= Task statement =
Give back exactly the lines of the material below that start at the line containing "mesh.materials.append(mat)" and end at the line containing "a = radians(start + 30 * k)", and no others.

• • • •

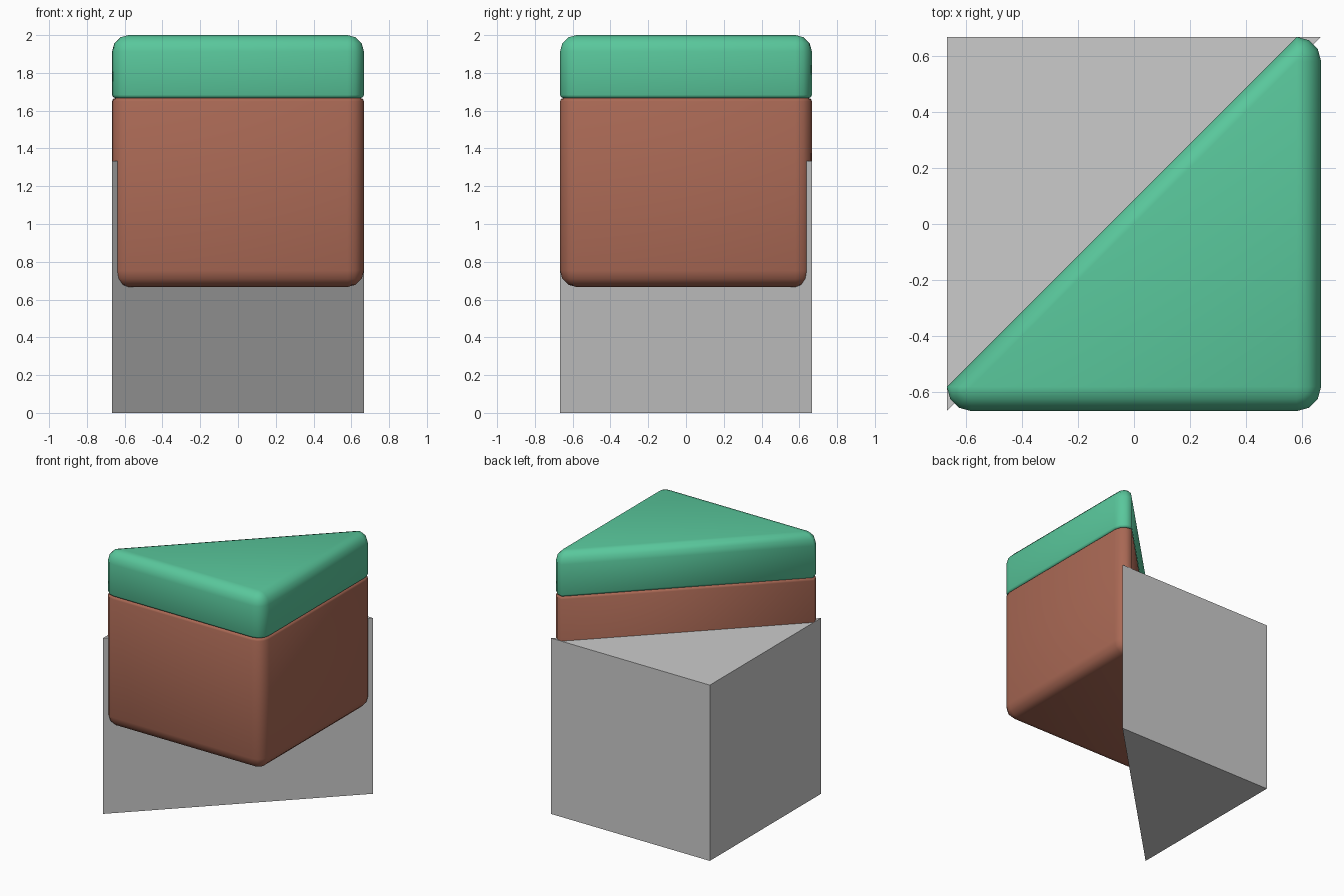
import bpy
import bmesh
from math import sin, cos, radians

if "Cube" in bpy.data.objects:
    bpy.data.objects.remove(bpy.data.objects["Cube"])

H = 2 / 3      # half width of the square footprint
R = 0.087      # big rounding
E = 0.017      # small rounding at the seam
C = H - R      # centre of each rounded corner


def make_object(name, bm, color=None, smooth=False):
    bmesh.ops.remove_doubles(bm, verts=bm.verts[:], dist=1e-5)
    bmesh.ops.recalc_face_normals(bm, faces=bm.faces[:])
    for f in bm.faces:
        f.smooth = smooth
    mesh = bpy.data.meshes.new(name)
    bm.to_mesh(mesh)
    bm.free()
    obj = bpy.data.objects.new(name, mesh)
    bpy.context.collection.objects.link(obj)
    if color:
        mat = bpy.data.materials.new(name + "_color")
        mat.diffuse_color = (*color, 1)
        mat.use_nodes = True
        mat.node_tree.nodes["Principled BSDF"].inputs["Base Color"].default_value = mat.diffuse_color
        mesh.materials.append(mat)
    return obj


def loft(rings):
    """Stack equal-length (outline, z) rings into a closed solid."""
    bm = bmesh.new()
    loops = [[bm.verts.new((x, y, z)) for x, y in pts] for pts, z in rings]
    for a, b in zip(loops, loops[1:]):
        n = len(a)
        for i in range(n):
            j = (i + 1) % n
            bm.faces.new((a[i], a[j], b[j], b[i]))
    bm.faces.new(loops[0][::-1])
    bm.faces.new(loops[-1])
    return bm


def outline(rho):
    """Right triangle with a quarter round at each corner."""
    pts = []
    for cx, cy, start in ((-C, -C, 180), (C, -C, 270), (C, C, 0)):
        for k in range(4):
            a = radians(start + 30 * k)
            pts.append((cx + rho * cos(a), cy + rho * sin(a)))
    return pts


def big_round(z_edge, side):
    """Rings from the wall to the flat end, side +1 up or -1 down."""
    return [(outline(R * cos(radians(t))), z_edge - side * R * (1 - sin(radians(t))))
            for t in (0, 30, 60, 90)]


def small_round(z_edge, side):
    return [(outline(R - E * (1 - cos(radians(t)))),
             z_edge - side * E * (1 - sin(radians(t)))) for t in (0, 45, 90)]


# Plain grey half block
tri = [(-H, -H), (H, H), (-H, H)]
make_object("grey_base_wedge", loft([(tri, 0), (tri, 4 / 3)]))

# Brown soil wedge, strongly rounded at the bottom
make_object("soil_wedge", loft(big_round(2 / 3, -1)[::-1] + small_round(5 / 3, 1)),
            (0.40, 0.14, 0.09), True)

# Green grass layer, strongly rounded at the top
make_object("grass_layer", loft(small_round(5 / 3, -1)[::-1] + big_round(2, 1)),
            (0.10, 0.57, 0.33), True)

• • • •

= Problem solution =
        mesh.materials.append(mat)
    return obj


def loft(rings):
    """Stack equal-length (outline, z) rings into a closed solid."""
    bm = bmesh.new()
    loops = [[bm.verts.new((x, y, z)) for x, y in pts] for pts, z in rings]
    for a, b in zip(loops, loops[1:]):
        n = len(a)
        for i in range(n):
            j = (i + 1) % n
            bm.faces.new((a[i], a[j], b[j], b[i]))
    bm.faces.new(loops[0][::-1])
    bm.faces.new(loops[-1])
    return bm


def outline(rho):
    """Right triangle with a quarter round at each corner."""
    pts = []
    for cx, cy, start in ((-C, -C, 180), (C, -C, 270), (C, C, 0)):
        for k in range(4):
            a = radians(start + 30 * k)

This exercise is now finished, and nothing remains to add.